> **RECORDED INFORMATION**:

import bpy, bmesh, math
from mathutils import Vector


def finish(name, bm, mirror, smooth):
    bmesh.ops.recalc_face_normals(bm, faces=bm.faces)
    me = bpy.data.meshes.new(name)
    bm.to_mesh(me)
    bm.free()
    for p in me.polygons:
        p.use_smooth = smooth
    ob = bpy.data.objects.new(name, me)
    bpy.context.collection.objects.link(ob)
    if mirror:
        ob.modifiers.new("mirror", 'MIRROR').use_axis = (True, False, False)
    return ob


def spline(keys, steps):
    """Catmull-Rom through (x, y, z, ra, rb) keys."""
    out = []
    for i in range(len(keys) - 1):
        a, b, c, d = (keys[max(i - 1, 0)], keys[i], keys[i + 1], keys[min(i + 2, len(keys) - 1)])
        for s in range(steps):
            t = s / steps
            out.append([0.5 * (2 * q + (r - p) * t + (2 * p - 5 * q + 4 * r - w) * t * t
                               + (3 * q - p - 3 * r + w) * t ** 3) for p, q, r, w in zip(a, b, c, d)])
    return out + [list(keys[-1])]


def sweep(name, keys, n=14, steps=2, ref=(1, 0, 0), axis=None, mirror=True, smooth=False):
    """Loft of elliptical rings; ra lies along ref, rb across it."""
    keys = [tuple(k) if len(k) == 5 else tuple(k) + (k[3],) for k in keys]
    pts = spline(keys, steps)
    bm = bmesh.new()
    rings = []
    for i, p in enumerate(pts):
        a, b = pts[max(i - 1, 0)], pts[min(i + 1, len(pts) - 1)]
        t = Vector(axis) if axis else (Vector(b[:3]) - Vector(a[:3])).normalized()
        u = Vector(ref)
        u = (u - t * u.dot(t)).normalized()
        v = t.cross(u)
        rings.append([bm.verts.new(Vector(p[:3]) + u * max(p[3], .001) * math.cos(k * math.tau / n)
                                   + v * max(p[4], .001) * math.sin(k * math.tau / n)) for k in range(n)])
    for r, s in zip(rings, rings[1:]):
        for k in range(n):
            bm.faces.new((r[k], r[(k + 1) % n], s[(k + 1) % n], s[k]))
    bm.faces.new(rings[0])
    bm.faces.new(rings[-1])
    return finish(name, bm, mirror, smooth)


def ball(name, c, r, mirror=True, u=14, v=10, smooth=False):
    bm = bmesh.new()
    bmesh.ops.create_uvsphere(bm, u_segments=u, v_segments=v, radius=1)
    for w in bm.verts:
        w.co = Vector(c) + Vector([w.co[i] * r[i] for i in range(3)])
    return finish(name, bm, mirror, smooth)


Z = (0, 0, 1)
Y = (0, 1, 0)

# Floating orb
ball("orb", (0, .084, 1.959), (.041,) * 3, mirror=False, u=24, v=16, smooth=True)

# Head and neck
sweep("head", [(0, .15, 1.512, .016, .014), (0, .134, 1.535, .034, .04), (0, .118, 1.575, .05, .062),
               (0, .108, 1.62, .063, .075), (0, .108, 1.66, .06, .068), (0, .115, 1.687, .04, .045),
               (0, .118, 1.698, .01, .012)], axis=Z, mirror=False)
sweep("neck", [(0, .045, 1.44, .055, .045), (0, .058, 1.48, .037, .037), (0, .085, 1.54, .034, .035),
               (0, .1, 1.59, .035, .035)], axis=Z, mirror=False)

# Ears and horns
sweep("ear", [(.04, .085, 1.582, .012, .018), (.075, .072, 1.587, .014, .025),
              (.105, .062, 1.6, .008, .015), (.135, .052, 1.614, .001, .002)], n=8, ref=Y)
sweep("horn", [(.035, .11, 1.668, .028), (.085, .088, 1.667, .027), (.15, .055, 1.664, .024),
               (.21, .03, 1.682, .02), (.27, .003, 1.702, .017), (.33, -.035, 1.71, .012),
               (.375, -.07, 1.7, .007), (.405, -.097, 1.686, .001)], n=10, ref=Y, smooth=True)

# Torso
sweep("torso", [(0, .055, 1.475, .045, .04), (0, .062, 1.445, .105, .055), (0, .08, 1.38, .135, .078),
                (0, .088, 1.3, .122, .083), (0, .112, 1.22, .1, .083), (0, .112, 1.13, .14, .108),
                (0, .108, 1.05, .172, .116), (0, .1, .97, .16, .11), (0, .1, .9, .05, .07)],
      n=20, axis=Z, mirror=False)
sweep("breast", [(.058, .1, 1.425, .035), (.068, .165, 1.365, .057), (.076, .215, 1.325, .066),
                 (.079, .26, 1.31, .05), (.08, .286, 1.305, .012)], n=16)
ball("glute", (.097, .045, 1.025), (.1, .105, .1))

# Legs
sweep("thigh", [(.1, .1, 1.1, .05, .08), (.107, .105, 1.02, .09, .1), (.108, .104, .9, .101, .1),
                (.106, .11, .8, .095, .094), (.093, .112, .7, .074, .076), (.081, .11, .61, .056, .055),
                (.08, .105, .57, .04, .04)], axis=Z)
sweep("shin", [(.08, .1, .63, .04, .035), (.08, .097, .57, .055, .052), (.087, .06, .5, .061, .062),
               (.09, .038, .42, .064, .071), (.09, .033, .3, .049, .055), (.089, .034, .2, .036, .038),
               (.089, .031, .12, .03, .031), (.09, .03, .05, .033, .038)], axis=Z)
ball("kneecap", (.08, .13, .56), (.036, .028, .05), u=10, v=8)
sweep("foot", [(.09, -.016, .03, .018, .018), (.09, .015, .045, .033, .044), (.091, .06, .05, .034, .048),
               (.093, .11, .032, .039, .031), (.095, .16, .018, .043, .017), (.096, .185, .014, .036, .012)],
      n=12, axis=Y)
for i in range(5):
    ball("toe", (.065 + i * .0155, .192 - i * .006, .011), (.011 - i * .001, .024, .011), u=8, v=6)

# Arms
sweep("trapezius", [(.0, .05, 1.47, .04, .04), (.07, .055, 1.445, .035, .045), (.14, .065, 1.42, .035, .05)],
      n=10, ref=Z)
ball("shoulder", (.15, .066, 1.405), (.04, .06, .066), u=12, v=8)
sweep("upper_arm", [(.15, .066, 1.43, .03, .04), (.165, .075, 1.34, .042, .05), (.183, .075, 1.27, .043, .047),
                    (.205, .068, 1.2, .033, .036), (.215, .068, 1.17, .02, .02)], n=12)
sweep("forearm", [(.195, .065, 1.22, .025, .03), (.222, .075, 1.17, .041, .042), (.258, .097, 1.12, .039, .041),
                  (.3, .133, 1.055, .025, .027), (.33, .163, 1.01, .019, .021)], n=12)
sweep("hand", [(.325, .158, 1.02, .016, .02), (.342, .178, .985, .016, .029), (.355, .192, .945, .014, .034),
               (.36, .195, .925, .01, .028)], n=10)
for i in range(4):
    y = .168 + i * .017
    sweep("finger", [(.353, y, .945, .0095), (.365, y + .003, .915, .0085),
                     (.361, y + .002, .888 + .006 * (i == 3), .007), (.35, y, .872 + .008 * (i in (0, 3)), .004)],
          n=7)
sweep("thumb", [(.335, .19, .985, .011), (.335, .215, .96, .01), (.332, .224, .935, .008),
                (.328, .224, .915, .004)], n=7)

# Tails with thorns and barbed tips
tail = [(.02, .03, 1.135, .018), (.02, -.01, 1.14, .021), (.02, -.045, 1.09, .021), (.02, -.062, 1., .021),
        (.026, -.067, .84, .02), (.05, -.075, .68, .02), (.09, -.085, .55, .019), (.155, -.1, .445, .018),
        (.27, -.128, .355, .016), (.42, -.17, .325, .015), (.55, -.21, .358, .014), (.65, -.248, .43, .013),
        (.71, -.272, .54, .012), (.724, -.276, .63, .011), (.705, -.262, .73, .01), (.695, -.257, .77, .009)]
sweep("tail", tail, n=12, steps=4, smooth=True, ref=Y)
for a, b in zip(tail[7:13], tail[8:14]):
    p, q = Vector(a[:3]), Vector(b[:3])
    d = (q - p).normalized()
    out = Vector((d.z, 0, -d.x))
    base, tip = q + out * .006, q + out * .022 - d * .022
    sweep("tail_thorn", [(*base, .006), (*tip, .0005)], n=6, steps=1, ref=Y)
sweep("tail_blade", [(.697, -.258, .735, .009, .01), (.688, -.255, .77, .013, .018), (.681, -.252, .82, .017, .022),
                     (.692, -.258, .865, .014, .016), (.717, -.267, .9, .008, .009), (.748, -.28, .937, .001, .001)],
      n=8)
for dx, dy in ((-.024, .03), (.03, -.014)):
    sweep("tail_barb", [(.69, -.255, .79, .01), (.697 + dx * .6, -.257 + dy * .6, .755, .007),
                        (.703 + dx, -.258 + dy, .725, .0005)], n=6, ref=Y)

> **BRIEF**: Copy all lines above where "normalized" is present.

> **EXERCISE SOLUTION**:
        t = Vector(axis) if axis else (Vector(b[:3]) - Vector(a[:3])).normalized()
        u = (u - t * u.dot(t)).normalized()
    d = (q - p).normalized()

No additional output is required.